Eugenie - Empress of the French - George Upton

Birth of the Prince Imperial

Early on the morning of the sixteenth of March, 1856, a son was born to the imperial pair, and a salute of a hundred and one guns proclaimed the great news to the public, who received it with the wildest enthusiasm. The whole city was decorated with flags, garlands, and portraits of the Emperor and Empress, and ablaze with illuminations at night; while the City Council granted a sum of two hundred thousand francs for a feast for the poor. Greater still was the joy of the royal parents. The Emperor took the little Prince in his arms and carried him out to show to the assembled court, with tears of pride and happiness. He at once ordered a million francs to be distributed in charity to celebrate the event; had it publicly proclaimed that he and the Empress would act as sponsors to all legitimate children born on that day within the borders of his Empire, and issued a decree permitting all political exiles to return to France on condition that they would swear to uphold the Government and obey the laws of the country.

Soon after the birth of the Prince Imperial a congress met to determine the articles of peace which concluded the Crimean War and restored the peace of Europe, and Napoleon was appointed arbiter. At the zenith of his power and with the future of his dynasty seemingly secured, it did not appear altogether presumptuous when in replying to the congratulations of the Assembly he expressed a hope in the brightness of his son's future as heir to the throne of France.

Eugenie's position was greatly strengthened by this happy event, for now, should she survive her husband (as seemed probable from the difference in their ages), as mother of Napoleon the Fourth she would have still greater influence in public affairs. Her marriage to Napoleon the Third had revived memories of Josephine. Like the wife of the great Emperor she had been born under a southern sky; like her she had seemed destined from the cradle to wear a crown; and as long as she remained childless there were not lacking hints that a similar fate might be in store for her. But Providence had ordained otherwise. As a mother Eugenie was seated more firmly than ever on the throne of France, and universally regarded with respect, almost with reverence. Gifts flowed in from all sides. No less than twenty-eight orders were bestowed on the baby Prince. Messages of congratulation came from all parts of the Empire. Even the fishwives of the Halle came to offer their good wishes, and engravings of the Empress and her child were scattered by hundreds of thousands throughout the country.

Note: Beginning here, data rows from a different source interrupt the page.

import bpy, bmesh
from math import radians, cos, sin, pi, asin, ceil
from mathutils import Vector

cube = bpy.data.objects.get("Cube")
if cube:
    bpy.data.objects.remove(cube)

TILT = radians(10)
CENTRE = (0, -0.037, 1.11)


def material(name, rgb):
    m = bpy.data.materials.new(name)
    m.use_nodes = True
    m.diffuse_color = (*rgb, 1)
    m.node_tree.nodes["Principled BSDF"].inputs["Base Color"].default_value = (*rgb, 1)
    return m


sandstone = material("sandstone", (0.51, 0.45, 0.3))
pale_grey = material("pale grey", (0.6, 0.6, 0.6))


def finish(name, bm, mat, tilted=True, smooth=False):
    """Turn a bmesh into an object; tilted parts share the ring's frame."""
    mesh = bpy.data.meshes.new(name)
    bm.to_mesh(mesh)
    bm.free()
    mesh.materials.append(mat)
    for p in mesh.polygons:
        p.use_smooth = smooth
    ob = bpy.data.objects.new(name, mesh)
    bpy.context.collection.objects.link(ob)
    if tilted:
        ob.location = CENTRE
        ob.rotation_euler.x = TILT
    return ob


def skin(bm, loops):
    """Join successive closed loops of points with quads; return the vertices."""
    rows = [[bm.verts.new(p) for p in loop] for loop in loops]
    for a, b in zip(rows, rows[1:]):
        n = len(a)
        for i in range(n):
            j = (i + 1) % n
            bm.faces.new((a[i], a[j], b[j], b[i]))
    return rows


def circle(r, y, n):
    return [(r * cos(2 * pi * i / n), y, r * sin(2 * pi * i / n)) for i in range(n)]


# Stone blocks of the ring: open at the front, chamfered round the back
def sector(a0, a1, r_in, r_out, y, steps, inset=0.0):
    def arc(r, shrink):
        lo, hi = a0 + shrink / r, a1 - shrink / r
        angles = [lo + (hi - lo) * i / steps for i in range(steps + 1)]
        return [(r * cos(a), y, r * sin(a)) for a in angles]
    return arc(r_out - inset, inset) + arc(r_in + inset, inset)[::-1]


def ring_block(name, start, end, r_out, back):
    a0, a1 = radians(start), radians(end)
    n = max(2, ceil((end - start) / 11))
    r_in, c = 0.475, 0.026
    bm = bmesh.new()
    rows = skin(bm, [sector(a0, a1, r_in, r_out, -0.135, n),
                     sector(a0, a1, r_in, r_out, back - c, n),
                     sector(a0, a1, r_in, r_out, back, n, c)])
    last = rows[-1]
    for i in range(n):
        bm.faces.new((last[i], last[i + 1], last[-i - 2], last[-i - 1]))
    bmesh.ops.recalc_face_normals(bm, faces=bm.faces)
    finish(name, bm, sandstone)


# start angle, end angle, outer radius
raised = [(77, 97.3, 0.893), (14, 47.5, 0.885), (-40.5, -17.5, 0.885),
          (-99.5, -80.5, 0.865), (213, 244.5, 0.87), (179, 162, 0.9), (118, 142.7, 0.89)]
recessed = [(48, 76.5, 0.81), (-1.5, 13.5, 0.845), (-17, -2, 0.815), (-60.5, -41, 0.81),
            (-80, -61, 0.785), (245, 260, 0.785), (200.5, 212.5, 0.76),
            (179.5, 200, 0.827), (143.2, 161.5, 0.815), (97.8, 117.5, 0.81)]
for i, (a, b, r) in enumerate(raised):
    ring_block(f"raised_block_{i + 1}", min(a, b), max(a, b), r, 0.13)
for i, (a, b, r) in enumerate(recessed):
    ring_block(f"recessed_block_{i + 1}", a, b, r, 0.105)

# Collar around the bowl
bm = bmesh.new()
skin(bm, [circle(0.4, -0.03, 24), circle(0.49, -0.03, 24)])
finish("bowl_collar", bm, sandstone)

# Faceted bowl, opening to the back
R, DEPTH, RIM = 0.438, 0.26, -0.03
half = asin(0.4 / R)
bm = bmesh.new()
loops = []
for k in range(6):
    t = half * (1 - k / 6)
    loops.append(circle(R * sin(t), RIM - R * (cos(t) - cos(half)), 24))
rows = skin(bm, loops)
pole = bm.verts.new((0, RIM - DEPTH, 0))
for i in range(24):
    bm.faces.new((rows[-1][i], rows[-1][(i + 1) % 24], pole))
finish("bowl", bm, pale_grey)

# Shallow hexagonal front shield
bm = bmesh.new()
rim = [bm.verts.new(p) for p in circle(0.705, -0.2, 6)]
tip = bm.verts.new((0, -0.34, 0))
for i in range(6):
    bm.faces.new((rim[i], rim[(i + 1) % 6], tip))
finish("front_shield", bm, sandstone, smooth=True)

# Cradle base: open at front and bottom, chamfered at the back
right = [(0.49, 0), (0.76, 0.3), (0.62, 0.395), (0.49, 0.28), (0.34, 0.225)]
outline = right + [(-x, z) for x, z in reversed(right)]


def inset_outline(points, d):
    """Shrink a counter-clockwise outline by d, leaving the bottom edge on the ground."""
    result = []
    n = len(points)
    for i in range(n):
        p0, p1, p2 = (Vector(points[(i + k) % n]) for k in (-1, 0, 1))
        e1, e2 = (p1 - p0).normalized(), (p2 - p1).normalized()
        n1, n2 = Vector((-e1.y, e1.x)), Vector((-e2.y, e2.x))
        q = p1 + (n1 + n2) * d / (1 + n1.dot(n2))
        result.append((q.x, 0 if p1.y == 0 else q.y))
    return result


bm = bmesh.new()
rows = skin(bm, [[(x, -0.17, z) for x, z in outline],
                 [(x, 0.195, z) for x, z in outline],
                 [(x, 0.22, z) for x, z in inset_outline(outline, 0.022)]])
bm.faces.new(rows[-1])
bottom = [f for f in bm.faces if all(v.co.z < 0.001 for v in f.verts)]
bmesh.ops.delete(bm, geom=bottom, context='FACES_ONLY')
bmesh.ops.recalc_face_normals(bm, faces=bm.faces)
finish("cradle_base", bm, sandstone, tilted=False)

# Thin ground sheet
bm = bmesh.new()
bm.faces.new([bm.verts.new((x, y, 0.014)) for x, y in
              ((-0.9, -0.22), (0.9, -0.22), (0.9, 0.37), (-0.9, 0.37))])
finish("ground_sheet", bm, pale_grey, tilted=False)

In the early Summer of 1856, terrific floods caused much suffering and distress in many parts of France, in consequence of which there was some talk of having the Prince Imperial's christening celebrated quietly. Unwilling, however, to lose an opportunity of showing the world that his dynasty, though young in years was inferior to none of the older monarchies in wealth and splendor, Napoleon determined to send the flood victims one half of the sum which would originally have been devoted to the christening festivities, and with the other half he still managed to make an impressive display.

Not for many years had there been such excitement in Paris as on that summer day, which was to witness the baptism of the heir of Napoleon the Third. At six o'clock in the morning the pealing of bells and the thunder of cannon proclaimed that the great day had come, and at the first sound, swarms of eager spectators poured into the streets. All the boulevards and squares were filled in a few hours, and by the time incoming trains had deposited their freight of strangers and provincials, the crowds were so dense it was impossible to cross the Seine. A deafening shout greeted the appearance of the gilded state coach bearing the little Prince with his governess and nurse; nor was the enthusiasm lessened when close behind followed the happy parents with their suite. No less a person than the Holy Father at Rome was godfather to the Spaniard's child, while Queen Josephine of Norway and Sweden acted as godmother. The ceremony at Notre Dame was most striking and impressive. All the clergy of France were present; on entering the great shadowy Cathedral, dimly lighted by the myriad wax tapers on the altar, one might easily have imagined himself suddenly transported to a scene in the Middle Ages.

That evening the city of Paris gave a magnificent banquet in honor of the imperial family, at which the whole court and many foreign guests were present. It was held in the great hall of the Hotel de Ville, lit up by eighteen thousand wax candles. The silver service used was made expressly for the occasion at a cost of two hundred and fifty thousand francs and the flowers alone came to twenty thousand francs. Two orchestras alternated in furnishing music; and at the close all present rose and sang "rive l'Empereur!" The popularity of the Empress was proven by a surprise that had been prepared for her in the form of a diorama representing the various places with which she had some special association:—Granada her birthplace; Madrid, with the Prado; the forest of Compiegne; Fontainebleau, where the Emperor had confessed his love for her; the chamber which she had occupied in the Elysee before her marriage; the wedding of the imperial pair at Notre Dame; the Prince Imperial's apartment at the Tuileries; the palace of St. Cloud; and the cascade in the Bois de Boulogne. At the conclusion of the banquet Napoleon and Eugenie appeared on one of the balconies of the Hotel de Ville and were greeted with the wildest enthusiasm by the crowds that had gathered to admire the fireworks and the illuminations. All were charmed with the Emperor's graciousness and the beauty of the Empress, but most of all with the little Prince Imperial whom the people affectionately nicknamed "Lulu."